Your objective: In the listing below, find the line that contains "ob.select_set(True)" and the line that contains "# Front cuts: round". Quote both and every line between them, exactly, and nothing more.

Supplied records:

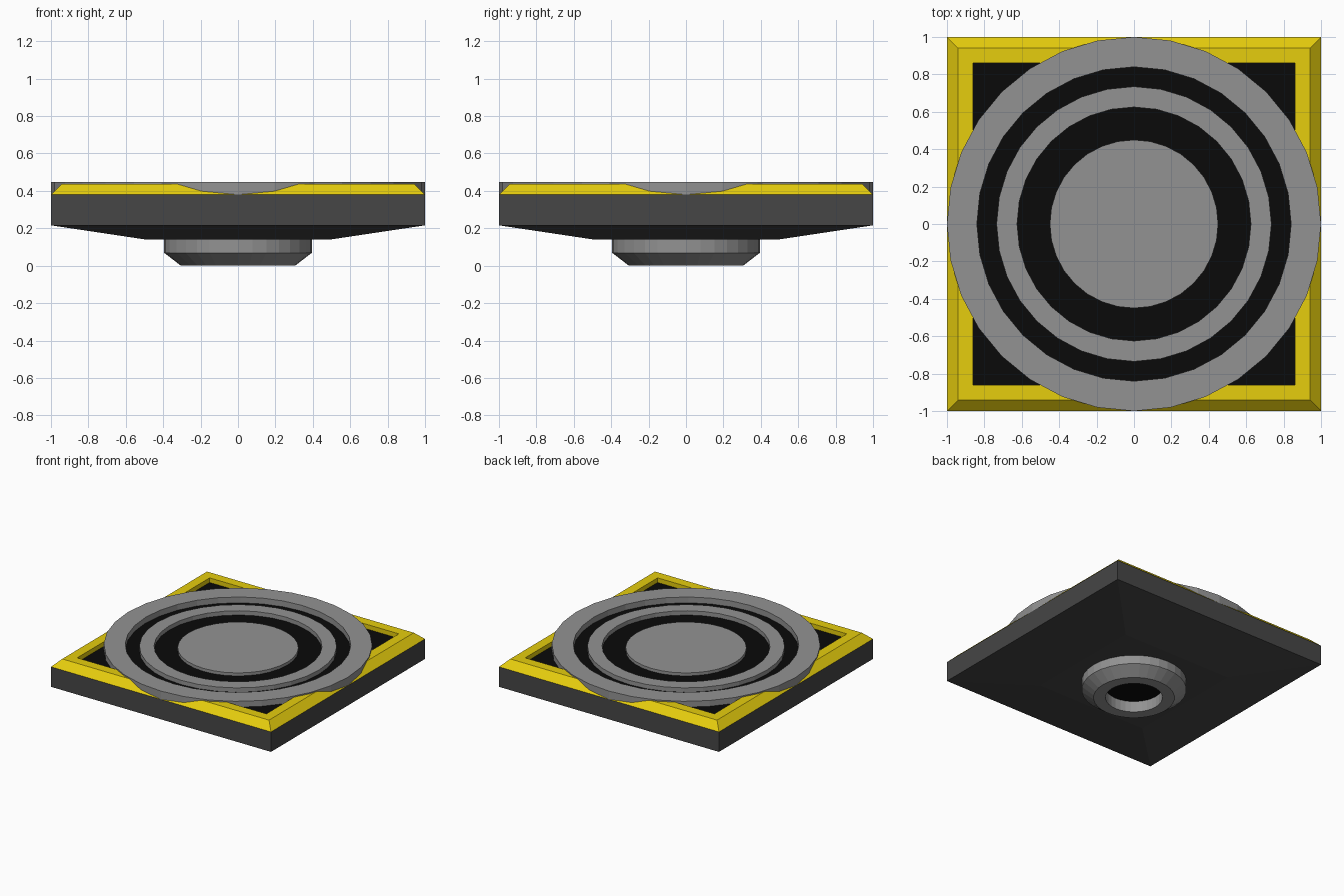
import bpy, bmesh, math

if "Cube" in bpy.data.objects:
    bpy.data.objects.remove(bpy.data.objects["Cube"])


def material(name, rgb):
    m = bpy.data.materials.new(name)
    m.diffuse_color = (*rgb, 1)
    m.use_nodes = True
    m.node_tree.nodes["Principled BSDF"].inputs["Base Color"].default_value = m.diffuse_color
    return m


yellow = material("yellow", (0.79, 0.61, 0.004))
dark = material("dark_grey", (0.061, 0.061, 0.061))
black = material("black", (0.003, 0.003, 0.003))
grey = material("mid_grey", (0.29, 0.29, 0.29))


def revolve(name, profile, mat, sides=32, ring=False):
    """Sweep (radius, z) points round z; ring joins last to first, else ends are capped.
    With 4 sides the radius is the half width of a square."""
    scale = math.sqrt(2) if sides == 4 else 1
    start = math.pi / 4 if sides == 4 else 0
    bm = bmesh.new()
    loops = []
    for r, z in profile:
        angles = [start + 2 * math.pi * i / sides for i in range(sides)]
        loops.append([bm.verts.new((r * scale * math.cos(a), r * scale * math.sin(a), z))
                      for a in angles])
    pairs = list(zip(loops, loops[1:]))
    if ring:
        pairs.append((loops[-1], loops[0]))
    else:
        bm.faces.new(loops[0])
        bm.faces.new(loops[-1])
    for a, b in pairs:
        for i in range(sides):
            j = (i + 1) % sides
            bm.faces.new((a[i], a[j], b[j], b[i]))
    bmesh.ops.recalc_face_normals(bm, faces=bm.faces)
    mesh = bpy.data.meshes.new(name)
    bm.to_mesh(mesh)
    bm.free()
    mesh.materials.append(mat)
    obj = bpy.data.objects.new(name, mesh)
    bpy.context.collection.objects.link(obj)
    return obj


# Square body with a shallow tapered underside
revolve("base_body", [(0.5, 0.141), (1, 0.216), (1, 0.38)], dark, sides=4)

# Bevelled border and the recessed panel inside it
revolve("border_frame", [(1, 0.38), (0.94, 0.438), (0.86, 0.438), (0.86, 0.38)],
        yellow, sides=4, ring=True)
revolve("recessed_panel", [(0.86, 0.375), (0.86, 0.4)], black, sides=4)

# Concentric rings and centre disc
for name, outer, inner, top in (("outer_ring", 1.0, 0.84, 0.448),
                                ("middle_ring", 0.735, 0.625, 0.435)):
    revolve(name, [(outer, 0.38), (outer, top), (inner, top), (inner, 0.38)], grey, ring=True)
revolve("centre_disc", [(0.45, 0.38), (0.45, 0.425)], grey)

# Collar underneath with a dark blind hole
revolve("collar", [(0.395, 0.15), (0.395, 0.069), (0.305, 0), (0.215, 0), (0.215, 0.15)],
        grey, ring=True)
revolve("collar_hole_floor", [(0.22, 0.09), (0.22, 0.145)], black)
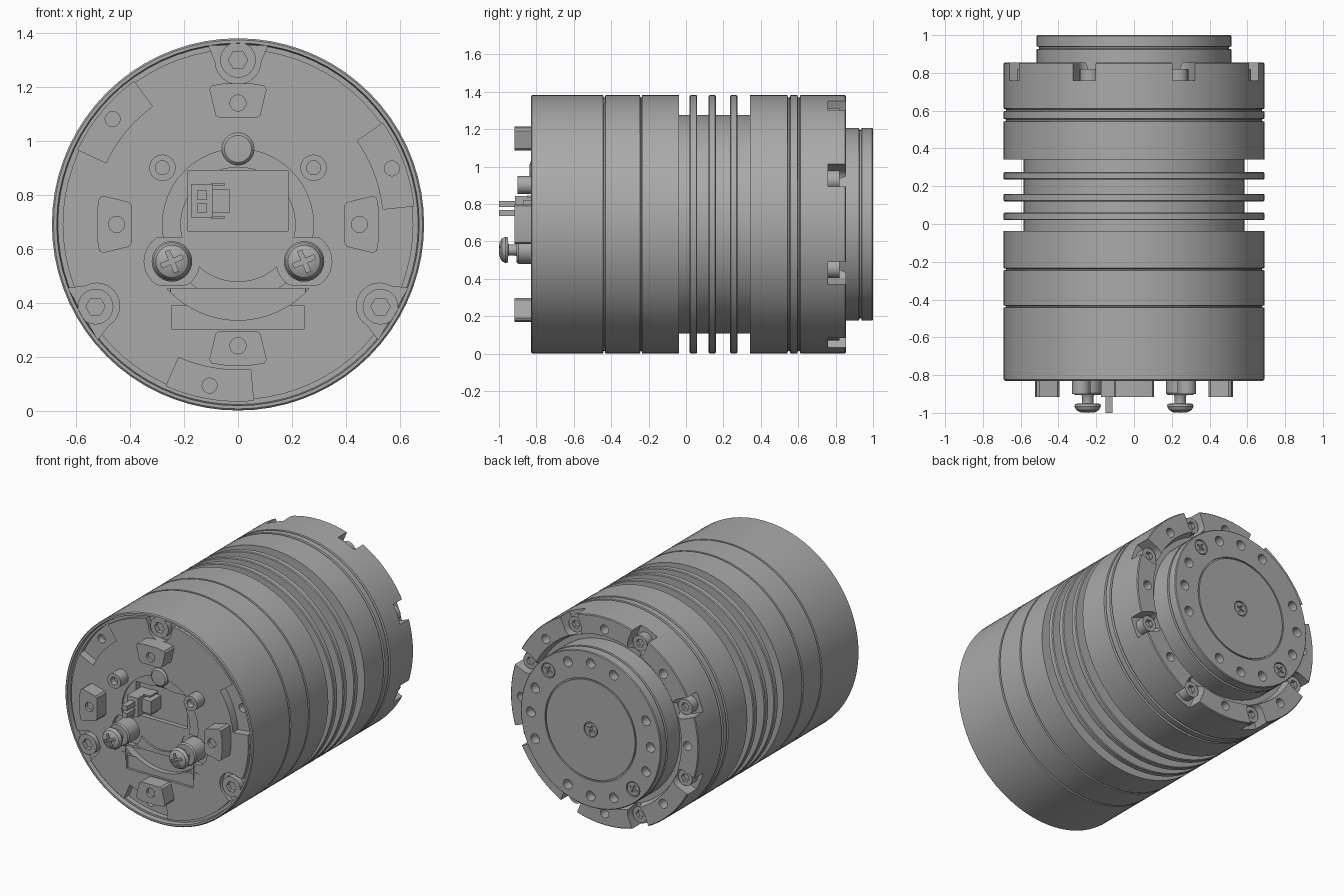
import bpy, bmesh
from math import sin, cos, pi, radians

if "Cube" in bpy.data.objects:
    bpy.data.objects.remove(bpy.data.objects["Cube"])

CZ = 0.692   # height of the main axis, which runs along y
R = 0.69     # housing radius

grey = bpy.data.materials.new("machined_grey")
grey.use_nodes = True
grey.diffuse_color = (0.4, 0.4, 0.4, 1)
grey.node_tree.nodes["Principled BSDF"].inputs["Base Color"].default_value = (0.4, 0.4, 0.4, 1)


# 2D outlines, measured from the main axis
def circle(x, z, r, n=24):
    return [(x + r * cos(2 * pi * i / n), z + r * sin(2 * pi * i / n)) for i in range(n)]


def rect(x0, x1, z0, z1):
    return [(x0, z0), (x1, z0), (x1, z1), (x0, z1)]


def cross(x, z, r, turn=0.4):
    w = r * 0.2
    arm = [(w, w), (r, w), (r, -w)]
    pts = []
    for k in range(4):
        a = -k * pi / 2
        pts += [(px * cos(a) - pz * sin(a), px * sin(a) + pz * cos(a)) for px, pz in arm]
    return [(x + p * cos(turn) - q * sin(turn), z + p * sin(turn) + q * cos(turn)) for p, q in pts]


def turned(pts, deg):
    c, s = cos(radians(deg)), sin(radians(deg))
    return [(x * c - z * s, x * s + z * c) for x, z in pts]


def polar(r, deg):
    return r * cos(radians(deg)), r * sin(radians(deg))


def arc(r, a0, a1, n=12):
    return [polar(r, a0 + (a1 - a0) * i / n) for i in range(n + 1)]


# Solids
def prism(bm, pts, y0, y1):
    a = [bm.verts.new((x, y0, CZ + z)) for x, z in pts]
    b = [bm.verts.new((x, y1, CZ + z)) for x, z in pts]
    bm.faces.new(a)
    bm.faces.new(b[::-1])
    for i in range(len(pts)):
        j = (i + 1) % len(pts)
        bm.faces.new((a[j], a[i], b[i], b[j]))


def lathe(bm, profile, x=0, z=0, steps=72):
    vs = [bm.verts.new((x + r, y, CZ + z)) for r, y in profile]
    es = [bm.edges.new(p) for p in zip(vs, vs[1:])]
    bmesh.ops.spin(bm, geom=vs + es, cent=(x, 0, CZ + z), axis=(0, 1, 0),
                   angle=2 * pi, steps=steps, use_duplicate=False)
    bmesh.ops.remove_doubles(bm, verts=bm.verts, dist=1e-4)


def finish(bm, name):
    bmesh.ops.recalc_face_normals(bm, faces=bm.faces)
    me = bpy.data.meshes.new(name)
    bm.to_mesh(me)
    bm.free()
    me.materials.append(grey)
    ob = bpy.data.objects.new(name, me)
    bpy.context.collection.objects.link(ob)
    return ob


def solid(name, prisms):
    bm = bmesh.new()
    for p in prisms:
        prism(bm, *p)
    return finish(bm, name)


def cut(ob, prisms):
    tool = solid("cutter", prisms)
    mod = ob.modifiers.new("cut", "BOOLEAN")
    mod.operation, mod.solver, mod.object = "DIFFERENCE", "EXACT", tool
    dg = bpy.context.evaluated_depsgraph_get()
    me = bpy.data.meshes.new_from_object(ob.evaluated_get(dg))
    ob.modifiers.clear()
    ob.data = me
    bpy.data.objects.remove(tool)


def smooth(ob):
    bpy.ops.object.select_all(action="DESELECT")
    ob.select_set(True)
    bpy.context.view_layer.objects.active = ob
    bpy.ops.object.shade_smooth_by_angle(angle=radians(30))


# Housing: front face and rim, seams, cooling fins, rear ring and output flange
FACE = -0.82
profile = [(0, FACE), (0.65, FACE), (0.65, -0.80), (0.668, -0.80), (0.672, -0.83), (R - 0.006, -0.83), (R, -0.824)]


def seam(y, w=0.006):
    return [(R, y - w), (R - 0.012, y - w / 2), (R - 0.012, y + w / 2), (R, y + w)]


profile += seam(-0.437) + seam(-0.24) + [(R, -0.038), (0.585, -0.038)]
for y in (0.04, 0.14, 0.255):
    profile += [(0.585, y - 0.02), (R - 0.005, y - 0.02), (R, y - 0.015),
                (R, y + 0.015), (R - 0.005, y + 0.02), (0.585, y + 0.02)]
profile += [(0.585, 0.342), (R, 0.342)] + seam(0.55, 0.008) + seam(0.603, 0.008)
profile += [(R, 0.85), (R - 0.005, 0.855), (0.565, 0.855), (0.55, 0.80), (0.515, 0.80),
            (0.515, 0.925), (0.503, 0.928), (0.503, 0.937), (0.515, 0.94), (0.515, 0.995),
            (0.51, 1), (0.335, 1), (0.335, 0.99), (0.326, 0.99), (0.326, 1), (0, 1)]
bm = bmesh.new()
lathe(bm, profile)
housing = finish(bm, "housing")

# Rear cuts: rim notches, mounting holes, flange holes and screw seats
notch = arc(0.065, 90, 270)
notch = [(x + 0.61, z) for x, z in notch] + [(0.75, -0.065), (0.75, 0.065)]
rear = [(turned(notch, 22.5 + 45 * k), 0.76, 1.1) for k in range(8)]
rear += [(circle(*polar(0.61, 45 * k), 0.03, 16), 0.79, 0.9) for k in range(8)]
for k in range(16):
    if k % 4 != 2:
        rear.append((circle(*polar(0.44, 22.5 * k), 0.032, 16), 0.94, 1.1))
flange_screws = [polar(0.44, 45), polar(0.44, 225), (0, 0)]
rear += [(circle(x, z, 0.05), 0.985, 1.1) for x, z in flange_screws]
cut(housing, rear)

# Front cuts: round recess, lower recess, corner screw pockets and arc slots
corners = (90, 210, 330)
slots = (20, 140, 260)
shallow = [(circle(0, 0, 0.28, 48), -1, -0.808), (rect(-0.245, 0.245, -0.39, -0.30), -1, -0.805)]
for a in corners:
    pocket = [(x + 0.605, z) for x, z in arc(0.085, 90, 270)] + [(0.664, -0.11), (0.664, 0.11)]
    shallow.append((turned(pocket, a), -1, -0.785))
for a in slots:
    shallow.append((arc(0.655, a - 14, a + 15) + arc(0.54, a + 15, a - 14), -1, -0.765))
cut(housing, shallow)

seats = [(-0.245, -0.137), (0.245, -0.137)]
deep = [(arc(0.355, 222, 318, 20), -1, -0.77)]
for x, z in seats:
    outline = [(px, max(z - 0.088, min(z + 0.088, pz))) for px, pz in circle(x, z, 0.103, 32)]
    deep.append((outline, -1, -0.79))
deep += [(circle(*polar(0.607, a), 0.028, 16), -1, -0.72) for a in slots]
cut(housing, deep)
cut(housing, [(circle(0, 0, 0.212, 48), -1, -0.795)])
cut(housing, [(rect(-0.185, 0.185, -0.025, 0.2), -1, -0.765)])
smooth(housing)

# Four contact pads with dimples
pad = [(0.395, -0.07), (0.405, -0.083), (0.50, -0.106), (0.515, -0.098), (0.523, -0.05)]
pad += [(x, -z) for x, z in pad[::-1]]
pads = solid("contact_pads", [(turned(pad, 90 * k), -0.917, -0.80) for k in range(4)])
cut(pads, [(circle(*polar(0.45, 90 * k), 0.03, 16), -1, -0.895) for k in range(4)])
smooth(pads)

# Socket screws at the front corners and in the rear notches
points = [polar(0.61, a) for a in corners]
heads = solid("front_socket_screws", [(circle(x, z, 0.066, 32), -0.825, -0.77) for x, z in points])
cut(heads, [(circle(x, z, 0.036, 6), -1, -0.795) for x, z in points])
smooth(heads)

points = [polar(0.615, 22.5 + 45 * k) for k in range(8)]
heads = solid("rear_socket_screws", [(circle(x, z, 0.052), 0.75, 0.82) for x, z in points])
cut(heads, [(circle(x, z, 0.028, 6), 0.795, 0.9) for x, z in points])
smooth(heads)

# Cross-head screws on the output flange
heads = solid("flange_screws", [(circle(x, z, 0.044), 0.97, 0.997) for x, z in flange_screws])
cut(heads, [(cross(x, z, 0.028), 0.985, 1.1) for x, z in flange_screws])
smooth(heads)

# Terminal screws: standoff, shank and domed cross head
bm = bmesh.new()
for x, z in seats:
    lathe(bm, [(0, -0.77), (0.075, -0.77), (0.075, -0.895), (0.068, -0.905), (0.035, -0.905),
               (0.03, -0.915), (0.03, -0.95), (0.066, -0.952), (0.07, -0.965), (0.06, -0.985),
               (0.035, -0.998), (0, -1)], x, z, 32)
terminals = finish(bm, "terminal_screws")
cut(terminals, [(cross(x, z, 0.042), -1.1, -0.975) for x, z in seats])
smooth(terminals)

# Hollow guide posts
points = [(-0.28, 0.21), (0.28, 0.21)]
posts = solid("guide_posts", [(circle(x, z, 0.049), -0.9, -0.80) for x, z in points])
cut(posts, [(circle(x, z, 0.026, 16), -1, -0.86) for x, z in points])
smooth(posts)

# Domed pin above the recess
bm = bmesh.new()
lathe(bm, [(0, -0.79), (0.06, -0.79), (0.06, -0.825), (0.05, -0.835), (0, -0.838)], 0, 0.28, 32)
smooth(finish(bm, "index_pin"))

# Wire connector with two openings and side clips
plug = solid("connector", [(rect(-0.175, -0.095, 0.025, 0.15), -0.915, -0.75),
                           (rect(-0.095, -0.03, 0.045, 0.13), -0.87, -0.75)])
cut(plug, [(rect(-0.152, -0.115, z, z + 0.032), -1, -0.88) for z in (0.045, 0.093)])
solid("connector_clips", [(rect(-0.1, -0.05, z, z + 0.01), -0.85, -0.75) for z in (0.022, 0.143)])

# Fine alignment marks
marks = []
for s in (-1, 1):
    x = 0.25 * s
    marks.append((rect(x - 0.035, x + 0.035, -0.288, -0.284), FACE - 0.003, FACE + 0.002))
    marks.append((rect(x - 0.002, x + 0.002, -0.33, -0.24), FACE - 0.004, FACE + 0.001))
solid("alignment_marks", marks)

Reply:
    ob.select_set(True)
    bpy.context.view_layer.objects.active = ob
    bpy.ops.object.shade_smooth_by_angle(angle=radians(30))


# Housing: front face and rim, seams, cooling fins, rear ring and output flange
FACE = -0.82
profile = [(0, FACE), (0.65, FACE), (0.65, -0.80), (0.668, -0.80), (0.672, -0.83), (R - 0.006, -0.83), (R, -0.824)]


def seam(y, w=0.006):
    return [(R, y - w), (R - 0.012, y - w / 2), (R - 0.012, y + w / 2), (R, y + w)]


profile += seam(-0.437) + seam(-0.24) + [(R, -0.038), (0.585, -0.038)]
for y in (0.04, 0.14, 0.255):
    profile += [(0.585, y - 0.02), (R - 0.005, y - 0.02), (R, y - 0.015),
                (R, y + 0.015), (R - 0.005, y + 0.02), (0.585, y + 0.02)]
profile += [(0.585, 0.342), (R, 0.342)] + seam(0.55, 0.008) + seam(0.603, 0.008)
profile += [(R, 0.85), (R - 0.005, 0.855), (0.565, 0.855), (0.55, 0.80), (0.515, 0.80),
            (0.515, 0.925), (0.503, 0.928), (0.503, 0.937), (0.515, 0.94), (0.515, 0.995),
            (0.51, 1), (0.335, 1), (0.335, 0.99), (0.326, 0.99), (0.326, 1), (0, 1)]
bm = bmesh.new()
lathe(bm, profile)
housing = finish(bm, "housing")

# Rear cuts: rim notches, mounting holes, flange holes and screw seats
notch = arc(0.065, 90, 270)
notch = [(x + 0.61, z) for x, z in notch] + [(0.75, -0.065), (0.75, 0.065)]
rear = [(turned(notch, 22.5 + 45 * k), 0.76, 1.1) for k in range(8)]
rear += [(circle(*polar(0.61, 45 * k), 0.03, 16), 0.79, 0.9) for k in range(8)]
for k in range(16):
    if k % 4 != 2:
        rear.append((circle(*polar(0.44, 22.5 * k), 0.032, 16), 0.94, 1.1))
flange_screws = [polar(0.44, 45), polar(0.44, 225), (0, 0)]
rear += [(circle(x, z, 0.05), 0.985, 1.1) for x, z in flange_screws]
cut(housing, rear)

# Front cuts: round recess, lower recess, corner screw pockets and arc slots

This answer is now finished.